Ohno, like Great Muta, and like Kishin Liger, was able to bridge gaps between the absurd and the profound, taking material that in another’s hands would be ridiculous or comical, and transforming it into a striking, powerful image. Dance and wrestling alike are at their best when an epic narrative is expressed by just a few seemingly simple gestures, where physicality stands in for words, and the self is subsumed into the moment – Keiichi Yamada becomes Jushin Liger becomes Kishin Liger becomes the story, and in fleeting gestures we see those points in conflict. Butoh, and the career of Kazuo Ohno, like the persona of Kishin Liger, was born of a national, cultural need to create a distinct identity – Butoh in its relation to Japanese national identity in flux after World War 2, Kishin Liger as the ongoing negotiation of Japanese identity through the Western gaze, a reconfiguring of the xenophobic stereotypes that birthed The Great Kabooki in the early 1970s, refined across the decades, across multiple performers, arriving at the distinctly unique image of the paint-smeared face of Kishin Liger in 2019.
Whereas in WWE, Finn Balor’s Demon, or Bray Wyatt’s Fiend, feel like a costume, a role performed, Kishin Liger and Great Muta are a role inhabited. A separate self, more than just in service of the performance – how sparingly Kishin Liger has appeared becomes the story, the distinction between Kishin and Jushin Liger, between Liger and Yamada, becomes the story.
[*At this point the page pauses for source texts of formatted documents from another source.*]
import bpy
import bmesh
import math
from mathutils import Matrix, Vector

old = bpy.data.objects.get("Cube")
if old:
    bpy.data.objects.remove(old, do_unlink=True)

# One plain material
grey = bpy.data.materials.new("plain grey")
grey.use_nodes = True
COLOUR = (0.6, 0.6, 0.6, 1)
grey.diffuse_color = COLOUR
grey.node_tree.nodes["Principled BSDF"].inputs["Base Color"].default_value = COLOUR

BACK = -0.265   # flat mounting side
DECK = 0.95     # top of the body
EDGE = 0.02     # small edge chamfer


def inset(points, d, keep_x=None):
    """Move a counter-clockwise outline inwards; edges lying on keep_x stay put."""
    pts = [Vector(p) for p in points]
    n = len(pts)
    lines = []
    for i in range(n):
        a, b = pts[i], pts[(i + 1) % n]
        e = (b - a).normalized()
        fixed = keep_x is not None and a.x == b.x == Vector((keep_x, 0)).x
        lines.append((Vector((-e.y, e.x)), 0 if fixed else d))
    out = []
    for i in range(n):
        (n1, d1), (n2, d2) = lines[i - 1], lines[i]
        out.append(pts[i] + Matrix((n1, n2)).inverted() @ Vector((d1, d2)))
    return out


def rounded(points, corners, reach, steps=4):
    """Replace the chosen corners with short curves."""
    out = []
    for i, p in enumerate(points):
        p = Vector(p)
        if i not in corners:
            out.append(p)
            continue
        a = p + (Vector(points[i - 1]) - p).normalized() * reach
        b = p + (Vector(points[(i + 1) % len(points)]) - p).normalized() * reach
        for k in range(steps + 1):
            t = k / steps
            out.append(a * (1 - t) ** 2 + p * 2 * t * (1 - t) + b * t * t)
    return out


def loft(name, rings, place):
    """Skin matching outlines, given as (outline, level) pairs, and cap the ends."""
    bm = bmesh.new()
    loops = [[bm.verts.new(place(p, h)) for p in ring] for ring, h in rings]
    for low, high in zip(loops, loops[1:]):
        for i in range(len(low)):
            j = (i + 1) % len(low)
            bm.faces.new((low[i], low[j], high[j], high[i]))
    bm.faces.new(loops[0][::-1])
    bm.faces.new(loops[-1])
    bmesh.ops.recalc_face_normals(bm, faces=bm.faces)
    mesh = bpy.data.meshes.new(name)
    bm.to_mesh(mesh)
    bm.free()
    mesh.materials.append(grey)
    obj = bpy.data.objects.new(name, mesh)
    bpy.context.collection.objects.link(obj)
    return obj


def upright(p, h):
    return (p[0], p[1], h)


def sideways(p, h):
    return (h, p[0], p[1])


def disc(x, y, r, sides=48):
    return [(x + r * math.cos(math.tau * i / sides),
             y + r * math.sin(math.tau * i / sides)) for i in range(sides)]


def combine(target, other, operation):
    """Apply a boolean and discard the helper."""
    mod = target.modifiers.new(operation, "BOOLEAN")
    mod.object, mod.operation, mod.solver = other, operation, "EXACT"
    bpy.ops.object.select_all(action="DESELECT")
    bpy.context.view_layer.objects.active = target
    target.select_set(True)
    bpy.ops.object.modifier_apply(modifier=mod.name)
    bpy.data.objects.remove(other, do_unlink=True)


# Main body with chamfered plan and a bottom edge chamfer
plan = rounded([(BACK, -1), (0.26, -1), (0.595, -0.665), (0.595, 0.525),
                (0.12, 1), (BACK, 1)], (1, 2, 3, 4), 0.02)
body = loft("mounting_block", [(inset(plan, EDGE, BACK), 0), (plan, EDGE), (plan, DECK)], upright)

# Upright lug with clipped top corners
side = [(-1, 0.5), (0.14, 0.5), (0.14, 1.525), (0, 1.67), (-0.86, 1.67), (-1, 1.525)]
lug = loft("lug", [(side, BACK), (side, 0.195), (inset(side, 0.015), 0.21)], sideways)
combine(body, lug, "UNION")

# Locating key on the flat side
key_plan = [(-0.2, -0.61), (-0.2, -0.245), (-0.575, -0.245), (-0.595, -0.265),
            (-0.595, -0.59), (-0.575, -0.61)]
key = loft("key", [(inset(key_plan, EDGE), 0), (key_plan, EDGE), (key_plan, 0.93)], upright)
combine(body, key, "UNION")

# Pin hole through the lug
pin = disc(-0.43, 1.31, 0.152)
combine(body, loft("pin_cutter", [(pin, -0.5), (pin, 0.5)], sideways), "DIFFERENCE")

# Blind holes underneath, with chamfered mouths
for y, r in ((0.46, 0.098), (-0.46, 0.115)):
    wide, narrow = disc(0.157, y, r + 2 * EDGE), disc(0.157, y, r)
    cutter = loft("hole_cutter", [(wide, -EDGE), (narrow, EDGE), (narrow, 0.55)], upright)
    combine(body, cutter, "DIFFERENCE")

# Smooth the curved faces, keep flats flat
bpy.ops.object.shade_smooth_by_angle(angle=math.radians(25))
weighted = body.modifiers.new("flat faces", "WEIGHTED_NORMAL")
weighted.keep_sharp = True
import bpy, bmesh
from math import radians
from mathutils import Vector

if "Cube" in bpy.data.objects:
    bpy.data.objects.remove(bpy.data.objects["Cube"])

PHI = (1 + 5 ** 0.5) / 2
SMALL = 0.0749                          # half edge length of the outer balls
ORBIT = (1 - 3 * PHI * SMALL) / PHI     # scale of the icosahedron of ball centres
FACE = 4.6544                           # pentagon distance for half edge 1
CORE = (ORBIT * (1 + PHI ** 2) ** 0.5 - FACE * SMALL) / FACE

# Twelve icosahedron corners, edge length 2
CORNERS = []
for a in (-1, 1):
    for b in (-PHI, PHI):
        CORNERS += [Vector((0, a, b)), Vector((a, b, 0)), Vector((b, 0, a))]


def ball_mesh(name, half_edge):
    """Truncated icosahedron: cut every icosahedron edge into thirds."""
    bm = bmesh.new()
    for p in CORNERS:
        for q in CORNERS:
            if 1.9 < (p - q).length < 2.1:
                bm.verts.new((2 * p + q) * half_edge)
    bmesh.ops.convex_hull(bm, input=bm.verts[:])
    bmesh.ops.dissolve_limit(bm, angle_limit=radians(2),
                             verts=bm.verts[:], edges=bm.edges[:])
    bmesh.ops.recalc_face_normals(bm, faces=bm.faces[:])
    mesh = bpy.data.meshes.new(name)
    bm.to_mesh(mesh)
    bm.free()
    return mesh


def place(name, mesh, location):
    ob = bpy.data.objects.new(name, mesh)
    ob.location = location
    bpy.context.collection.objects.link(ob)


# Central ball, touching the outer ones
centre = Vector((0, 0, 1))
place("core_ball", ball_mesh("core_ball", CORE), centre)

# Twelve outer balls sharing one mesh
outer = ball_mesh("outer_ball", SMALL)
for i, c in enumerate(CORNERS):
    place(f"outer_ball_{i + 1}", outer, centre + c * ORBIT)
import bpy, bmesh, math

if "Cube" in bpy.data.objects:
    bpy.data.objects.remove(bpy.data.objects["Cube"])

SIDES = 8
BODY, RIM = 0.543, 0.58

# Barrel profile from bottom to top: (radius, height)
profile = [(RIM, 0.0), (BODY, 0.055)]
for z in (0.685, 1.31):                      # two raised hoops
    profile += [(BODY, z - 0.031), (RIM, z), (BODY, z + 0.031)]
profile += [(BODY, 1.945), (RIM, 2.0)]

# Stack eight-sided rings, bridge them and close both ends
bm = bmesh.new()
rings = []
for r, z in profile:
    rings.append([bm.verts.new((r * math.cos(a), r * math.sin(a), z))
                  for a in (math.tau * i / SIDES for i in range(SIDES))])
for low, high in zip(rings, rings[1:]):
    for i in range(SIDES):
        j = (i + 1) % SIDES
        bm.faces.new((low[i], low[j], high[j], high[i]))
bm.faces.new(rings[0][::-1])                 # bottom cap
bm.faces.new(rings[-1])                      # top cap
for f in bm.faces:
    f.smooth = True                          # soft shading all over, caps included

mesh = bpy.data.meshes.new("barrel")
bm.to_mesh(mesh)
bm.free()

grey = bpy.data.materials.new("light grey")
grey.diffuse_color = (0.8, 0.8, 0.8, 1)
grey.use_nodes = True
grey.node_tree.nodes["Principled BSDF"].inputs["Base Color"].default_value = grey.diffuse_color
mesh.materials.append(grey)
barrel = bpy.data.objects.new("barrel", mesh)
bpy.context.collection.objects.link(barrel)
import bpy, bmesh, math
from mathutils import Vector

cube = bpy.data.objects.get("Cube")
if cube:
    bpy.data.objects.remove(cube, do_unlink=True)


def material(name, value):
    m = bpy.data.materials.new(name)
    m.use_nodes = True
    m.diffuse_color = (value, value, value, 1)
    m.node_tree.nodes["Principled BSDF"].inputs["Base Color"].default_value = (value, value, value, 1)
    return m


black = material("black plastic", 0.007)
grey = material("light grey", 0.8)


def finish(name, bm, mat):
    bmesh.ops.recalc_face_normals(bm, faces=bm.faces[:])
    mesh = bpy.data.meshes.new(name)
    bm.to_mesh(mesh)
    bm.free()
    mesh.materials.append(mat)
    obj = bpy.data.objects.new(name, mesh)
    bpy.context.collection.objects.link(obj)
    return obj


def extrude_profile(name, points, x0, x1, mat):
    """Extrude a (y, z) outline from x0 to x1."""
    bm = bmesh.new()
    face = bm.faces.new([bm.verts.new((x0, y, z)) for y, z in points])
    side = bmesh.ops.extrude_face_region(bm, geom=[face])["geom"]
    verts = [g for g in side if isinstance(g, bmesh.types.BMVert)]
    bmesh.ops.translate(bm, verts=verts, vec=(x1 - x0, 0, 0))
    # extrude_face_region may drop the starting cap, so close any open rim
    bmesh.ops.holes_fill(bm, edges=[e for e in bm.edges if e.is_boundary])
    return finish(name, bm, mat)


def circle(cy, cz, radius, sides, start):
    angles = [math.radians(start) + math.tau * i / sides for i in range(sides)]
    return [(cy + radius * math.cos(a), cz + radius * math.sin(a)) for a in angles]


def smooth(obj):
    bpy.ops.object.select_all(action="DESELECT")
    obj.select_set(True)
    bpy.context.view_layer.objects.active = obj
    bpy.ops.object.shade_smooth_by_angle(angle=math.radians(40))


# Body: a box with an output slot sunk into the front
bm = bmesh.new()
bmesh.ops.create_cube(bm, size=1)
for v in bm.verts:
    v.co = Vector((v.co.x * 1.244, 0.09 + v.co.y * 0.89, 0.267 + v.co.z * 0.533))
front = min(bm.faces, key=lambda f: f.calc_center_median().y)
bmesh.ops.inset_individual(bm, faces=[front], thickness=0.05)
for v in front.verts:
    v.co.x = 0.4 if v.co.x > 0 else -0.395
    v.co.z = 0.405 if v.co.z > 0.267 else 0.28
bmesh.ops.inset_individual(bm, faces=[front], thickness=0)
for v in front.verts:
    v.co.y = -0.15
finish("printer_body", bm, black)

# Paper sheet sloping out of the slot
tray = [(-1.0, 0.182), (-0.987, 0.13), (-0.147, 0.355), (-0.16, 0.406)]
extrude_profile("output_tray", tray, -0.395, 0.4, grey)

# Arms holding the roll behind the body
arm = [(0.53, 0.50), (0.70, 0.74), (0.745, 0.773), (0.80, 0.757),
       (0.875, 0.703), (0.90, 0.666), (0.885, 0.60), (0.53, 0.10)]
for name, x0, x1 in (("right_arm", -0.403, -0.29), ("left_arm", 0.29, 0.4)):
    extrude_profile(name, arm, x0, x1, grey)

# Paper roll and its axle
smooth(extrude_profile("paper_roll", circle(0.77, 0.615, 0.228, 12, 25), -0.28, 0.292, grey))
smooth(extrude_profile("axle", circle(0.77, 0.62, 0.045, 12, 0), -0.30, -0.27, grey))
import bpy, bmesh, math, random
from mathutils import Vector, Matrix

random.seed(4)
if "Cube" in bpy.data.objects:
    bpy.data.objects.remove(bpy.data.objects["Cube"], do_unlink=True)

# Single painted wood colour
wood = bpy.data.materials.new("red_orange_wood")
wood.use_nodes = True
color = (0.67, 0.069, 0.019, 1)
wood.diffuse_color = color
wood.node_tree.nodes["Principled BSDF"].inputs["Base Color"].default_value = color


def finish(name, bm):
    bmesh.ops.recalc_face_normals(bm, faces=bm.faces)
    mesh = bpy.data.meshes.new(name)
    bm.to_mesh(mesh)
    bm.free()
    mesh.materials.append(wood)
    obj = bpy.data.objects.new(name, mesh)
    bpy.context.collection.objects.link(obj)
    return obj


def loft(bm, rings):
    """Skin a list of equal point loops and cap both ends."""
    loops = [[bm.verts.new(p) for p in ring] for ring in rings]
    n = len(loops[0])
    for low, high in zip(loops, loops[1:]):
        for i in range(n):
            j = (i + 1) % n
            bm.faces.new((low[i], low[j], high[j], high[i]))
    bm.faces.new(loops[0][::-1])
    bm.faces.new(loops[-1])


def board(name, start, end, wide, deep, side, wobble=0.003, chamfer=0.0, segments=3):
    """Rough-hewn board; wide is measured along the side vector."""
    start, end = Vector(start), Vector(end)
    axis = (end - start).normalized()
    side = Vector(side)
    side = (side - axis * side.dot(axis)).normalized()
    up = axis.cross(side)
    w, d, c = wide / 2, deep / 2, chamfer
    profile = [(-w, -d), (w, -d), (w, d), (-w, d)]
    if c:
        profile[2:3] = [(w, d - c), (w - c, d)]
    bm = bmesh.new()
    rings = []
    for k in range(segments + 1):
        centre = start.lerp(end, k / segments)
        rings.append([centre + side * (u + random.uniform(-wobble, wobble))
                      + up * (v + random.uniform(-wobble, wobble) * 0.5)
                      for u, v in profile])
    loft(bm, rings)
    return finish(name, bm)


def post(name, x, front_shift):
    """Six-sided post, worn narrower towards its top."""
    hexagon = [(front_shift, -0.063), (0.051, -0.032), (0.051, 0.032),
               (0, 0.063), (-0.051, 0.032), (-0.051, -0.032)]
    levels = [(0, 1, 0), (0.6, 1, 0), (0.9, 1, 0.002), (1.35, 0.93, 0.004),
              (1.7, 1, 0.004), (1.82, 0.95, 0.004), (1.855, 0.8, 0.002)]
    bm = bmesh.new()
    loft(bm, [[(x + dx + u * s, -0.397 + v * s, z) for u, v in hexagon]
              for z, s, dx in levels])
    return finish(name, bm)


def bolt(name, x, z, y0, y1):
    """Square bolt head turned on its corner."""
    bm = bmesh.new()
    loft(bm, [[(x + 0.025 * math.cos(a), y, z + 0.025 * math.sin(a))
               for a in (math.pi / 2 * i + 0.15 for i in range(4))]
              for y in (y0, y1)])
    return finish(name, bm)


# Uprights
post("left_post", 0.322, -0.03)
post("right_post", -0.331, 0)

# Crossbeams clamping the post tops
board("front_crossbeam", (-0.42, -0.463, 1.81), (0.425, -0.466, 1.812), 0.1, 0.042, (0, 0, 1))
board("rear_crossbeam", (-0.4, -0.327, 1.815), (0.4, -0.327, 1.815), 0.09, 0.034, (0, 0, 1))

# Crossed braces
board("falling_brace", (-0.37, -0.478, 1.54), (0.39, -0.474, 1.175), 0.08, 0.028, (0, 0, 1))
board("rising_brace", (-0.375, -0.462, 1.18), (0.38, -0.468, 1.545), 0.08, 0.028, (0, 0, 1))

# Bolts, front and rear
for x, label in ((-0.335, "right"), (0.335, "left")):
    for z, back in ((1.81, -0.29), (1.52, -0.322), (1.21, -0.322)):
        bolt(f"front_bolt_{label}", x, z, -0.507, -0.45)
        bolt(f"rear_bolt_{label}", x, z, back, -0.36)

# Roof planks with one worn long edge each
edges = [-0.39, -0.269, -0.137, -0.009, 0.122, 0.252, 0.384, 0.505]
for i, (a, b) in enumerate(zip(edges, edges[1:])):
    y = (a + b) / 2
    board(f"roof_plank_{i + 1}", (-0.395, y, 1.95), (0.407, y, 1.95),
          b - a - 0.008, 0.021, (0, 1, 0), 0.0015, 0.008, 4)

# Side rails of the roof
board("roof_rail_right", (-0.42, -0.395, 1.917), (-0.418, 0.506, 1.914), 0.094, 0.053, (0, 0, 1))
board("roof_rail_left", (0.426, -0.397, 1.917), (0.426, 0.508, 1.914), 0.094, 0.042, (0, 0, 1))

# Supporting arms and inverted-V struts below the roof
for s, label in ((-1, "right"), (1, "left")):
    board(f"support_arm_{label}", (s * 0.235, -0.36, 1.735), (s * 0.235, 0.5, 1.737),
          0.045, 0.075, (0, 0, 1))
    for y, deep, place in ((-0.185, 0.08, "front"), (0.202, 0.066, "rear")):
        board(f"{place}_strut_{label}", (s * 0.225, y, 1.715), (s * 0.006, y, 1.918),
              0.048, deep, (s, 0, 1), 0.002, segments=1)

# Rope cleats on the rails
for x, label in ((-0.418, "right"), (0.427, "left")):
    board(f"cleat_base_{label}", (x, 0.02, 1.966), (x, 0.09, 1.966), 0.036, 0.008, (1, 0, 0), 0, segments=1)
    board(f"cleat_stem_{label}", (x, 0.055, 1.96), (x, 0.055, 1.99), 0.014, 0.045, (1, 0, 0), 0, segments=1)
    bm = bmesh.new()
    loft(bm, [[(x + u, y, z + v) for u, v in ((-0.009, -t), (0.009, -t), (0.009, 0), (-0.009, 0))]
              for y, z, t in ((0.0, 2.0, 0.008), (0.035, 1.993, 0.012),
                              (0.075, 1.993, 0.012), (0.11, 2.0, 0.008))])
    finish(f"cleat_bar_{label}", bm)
The dancer becomes the dance.
Every time a wrestler turns heel, turns face, changes gimmick, and in particular when they consciously blur the lines between performer and performance, they are involved in a conflict of the self, a negotiation of identity. In the reemergence of Kishin Liger, we see that negotiation of identity writ large, drawn from decades of history, and played out in the public eye. Ironically, it is perhaps in this most public interrogation of what constitutes the true self of a professional wrestling that the answer is rendered ever more unclear – has Jushin Liger always been hiding Kishin Liger, or is Kishin Liger at the service of Jushin Liger? Are they both the alter-ego of Keiichi Yamada, or has Yamada’s own self become so blurred that we no longer know where the “true” self lies?